Illinois considers criminal reforms

Sarah Warning

Almost four months after helping persuade former Gov. George Ryan grant clemency to all Illinois death row inmates, Northwestern’s Center on Wrongful Convictions is pushing for more reforms to help reduce the number of people convicted of crimes they did not commit.

Over the past two years, the Illinois General Assembly has been debating changes in the collection and use of eyewitness testimony, “jailhouse snitches,” and scientific evidence such as DNA. Rob Warden, the center’s executive director, said he thinks bills detailing these reforms will reach the governor’s office for approval within the next few months.

“It’s a fundamental package we really hope will be a model for the nation,” Warden said.

A bill related to one of the reforms, the Videotaped Confessions Act, is scheduled for debate in the Illinois House of Representatives today.

Warden said if confessions and interrogations are videotaped it might be easier to discover police manipulation that could lead suspects to give false confessions.

Police are allowed to exaggerate evidence or try to persuade suspects they could get off easier if they confess, Warden said.

“Often after lengthy interrogation, even though common sense tells you this is not the right thing to do, you just want it to end so badly (you confess),” he said. “We think the entire custodial interrogation process should be video recorded so we can at least go back to this later and see what could have gone wrong.”

Journalism Prof. David Protess, whose class conducted an investigation that led to the exoneration of former death row inmate Aaron Patterson, said he likely would not have been convicted if videotaped confessions were used.
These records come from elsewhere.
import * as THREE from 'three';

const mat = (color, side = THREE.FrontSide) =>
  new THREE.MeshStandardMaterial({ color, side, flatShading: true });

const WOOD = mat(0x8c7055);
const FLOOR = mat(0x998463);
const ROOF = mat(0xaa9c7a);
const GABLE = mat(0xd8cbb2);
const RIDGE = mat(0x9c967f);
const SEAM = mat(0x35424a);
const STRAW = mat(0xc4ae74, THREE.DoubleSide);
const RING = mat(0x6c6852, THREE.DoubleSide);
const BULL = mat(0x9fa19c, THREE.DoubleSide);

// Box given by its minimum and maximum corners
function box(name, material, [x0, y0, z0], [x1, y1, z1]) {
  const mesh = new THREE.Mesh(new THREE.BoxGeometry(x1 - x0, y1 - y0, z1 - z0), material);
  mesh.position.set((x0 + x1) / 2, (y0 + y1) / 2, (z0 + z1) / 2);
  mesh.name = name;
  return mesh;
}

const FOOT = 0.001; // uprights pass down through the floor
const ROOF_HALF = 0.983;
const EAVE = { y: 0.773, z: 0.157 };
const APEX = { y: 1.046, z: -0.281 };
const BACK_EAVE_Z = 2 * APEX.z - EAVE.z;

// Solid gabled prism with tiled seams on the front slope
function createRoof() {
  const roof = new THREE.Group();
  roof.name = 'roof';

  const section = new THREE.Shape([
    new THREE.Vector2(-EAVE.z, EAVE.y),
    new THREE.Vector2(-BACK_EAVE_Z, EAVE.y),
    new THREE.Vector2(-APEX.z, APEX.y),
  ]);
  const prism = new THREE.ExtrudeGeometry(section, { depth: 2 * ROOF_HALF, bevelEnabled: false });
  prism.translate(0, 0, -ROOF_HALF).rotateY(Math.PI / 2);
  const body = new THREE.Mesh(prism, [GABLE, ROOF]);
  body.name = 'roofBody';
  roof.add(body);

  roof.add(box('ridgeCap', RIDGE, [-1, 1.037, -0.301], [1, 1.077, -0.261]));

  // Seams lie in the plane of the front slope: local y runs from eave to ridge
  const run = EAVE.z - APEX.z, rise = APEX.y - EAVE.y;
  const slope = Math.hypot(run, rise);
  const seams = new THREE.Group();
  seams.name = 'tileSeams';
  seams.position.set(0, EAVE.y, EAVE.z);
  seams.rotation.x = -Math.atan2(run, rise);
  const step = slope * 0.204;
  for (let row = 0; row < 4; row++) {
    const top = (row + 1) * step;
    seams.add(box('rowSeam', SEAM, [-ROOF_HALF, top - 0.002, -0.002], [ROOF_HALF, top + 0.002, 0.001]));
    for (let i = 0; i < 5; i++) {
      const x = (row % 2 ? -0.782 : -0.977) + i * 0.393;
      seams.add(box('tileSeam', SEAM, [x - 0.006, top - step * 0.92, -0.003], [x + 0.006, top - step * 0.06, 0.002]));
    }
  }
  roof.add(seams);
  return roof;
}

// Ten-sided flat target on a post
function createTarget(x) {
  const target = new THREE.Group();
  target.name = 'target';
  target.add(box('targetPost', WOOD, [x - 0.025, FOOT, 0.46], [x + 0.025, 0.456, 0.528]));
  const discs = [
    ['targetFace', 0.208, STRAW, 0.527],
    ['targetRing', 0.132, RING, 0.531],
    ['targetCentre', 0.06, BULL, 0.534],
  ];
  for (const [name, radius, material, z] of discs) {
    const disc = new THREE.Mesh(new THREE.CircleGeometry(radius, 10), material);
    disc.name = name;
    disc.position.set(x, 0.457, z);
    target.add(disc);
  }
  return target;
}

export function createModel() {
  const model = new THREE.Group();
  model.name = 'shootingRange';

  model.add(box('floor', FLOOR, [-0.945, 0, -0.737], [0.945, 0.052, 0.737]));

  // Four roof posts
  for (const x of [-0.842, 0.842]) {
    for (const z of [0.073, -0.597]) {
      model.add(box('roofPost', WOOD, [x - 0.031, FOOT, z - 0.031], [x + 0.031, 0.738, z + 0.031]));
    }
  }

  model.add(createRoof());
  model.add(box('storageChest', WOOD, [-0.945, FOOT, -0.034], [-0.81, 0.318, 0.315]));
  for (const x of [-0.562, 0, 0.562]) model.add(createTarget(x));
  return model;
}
“If videotaped confessions were used in 1986, Patterson probably wouldn’t have spent a day in jail,” Protess said. “His whole case was based on a false confession.”

Warden said Gov. Rod Blagojevich might veto the bill for videotaped confessions because of lobbying from groups including the Fraternal Order of Police. A Blagojevich spokesman said the governor might veto the act if it doesn’t garner support from police and lawyers.

“(Blagojevich) was in favor of videotaped confessions but not interrogations, because there have been concerns raised about the ability of the police and the prosecutors to do their job,” said the spokesman, Tom Schafer.

Earlier this year Blagojevich extended the moratorium on the death penalty and has expressed interest in reforming the state’s capital-punishment system, Schafer said. “I think he made it clear that he would like to see reforms to make the death penalty fair. And he certainly believes, as did Gov. Ryan, that there are problems with the system.”

Warden said the reforms advocated by the center will modify evidence and testimony that can be susceptible to errors.